Source texts of formatted documents
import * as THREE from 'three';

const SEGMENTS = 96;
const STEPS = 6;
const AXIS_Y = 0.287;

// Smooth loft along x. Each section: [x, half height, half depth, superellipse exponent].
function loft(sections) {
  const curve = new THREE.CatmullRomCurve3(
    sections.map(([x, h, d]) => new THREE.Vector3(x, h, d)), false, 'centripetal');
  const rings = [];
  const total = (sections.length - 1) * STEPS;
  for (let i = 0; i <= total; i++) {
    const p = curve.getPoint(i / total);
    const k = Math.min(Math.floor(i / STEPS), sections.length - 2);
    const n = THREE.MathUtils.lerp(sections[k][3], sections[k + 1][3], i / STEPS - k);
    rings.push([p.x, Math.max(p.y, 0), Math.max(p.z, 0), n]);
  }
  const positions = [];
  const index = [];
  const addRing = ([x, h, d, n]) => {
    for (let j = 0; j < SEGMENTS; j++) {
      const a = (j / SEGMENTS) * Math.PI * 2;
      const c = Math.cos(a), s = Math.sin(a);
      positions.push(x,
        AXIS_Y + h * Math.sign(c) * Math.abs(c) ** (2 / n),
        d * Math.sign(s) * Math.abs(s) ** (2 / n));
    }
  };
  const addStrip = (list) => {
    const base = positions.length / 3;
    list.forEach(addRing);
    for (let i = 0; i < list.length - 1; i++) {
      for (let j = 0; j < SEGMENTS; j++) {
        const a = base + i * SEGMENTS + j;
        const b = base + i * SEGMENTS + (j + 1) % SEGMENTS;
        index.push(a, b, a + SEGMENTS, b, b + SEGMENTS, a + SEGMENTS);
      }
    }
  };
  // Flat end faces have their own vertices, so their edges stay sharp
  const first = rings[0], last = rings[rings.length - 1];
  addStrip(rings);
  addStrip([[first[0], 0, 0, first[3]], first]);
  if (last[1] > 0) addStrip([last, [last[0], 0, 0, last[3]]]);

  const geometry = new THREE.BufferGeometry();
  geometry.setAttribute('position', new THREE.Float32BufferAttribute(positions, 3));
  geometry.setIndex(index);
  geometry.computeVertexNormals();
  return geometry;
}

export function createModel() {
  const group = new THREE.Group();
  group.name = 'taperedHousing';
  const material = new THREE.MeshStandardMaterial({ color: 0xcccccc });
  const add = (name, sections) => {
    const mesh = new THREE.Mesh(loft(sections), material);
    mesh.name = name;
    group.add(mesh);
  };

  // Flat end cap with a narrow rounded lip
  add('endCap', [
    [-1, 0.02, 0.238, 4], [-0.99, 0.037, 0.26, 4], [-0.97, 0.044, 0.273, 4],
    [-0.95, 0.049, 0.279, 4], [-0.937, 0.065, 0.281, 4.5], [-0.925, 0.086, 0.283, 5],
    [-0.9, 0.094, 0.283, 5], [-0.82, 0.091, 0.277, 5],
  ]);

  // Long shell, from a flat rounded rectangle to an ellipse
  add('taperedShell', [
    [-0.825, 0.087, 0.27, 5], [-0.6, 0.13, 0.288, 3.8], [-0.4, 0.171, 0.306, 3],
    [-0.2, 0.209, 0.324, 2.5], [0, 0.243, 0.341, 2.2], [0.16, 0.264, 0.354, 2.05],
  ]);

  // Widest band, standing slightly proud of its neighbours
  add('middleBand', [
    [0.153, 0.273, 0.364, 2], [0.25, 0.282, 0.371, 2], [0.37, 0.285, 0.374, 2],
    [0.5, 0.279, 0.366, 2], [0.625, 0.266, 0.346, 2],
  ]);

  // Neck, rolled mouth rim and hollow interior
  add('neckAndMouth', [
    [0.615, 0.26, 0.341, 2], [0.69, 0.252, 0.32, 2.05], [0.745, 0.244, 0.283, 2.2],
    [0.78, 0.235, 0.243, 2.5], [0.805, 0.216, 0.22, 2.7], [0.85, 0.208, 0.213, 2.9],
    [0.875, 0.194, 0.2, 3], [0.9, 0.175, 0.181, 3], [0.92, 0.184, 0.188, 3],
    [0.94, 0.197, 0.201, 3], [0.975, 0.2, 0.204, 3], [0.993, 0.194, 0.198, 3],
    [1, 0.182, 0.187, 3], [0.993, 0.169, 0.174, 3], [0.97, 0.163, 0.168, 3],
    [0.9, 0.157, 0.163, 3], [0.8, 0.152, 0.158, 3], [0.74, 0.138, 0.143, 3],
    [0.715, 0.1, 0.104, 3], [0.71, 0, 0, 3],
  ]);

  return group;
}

---

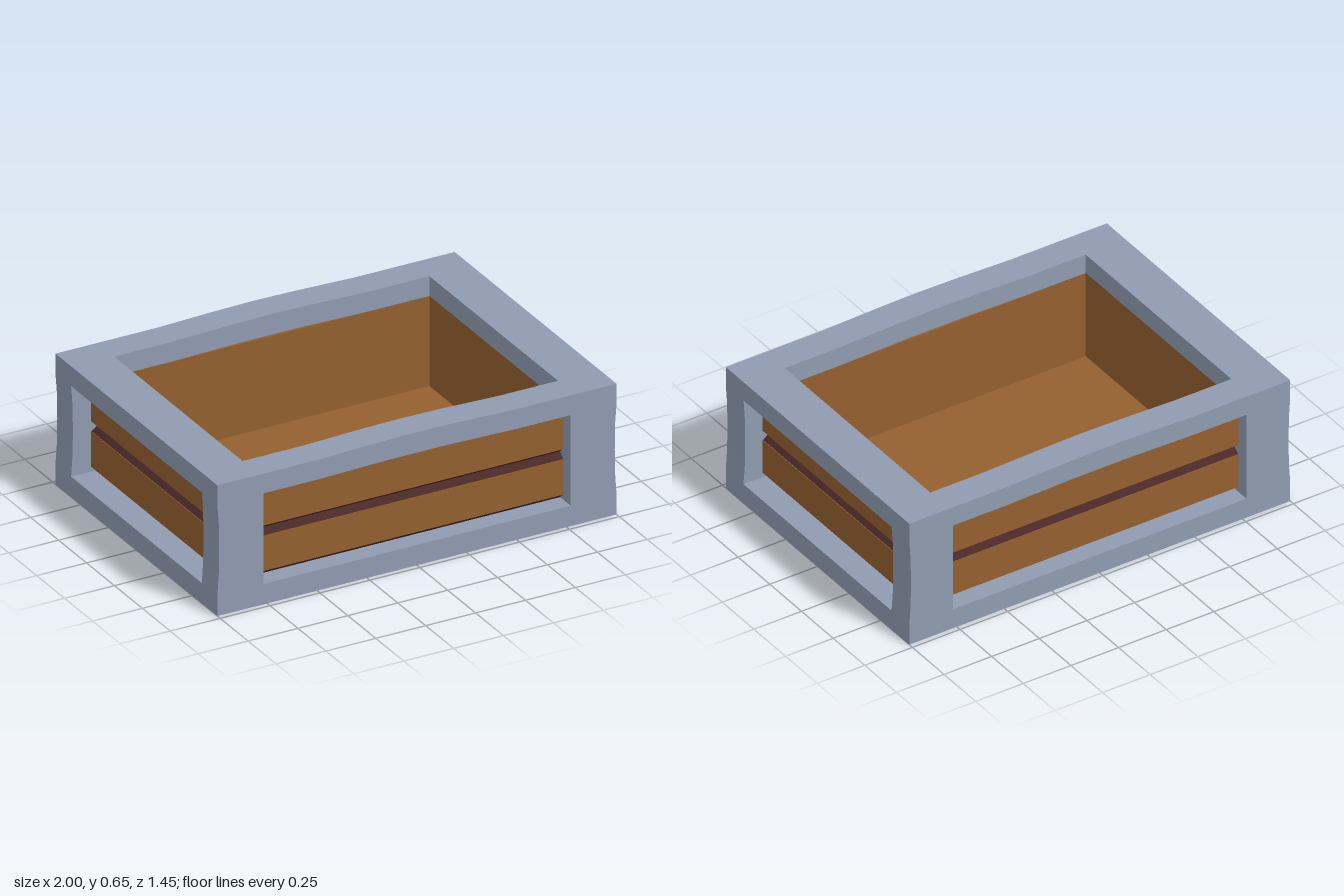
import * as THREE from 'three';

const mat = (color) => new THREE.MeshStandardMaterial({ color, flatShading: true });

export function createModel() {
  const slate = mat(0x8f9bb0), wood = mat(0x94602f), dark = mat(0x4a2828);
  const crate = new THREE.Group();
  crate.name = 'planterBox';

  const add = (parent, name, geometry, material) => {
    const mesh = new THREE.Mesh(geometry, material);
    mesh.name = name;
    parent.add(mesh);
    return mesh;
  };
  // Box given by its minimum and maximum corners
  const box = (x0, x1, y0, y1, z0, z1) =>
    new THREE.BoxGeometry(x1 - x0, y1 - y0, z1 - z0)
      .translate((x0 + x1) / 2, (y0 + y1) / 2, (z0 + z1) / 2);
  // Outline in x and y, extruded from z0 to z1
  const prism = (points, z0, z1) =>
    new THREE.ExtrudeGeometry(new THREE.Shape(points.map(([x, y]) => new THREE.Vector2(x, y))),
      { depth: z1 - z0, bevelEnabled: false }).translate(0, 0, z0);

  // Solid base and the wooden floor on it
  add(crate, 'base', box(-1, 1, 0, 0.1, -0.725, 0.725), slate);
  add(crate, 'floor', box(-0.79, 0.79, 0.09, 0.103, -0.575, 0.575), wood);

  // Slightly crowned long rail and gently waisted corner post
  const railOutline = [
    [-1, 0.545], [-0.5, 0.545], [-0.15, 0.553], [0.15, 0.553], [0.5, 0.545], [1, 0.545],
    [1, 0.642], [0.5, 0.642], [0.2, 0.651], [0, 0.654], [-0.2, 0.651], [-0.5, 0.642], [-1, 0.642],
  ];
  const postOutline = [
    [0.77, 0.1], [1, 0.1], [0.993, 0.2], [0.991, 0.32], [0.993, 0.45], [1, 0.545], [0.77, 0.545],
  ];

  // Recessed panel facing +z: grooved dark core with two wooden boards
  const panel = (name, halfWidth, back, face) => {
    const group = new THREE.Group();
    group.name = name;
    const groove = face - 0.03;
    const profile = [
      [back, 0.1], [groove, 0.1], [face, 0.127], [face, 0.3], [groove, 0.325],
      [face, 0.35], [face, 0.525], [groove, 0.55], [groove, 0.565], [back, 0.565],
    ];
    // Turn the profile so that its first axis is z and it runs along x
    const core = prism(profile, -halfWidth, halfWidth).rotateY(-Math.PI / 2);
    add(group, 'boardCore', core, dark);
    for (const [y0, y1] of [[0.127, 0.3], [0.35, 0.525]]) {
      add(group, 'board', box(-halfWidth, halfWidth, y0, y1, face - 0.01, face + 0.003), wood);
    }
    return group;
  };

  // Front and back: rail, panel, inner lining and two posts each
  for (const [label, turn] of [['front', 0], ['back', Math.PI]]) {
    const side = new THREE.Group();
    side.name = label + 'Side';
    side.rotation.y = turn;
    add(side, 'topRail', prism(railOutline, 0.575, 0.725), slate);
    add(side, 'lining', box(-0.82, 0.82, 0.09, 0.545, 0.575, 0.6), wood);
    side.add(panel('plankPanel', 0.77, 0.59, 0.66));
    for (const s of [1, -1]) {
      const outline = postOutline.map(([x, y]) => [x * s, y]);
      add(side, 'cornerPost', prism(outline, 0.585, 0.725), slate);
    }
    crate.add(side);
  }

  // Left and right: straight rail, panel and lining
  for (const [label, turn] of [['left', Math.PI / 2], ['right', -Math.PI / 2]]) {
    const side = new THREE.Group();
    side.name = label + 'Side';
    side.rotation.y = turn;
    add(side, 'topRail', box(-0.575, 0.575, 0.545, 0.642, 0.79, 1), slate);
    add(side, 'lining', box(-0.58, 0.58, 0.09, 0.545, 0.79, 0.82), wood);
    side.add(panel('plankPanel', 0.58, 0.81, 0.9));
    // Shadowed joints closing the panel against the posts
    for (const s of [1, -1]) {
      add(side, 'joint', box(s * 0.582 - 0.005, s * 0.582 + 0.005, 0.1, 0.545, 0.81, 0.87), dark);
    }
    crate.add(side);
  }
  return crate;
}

- _Prompt_: Lines holding "name": give how many there are in the entries above, and nothing more.

- _Solution_: 10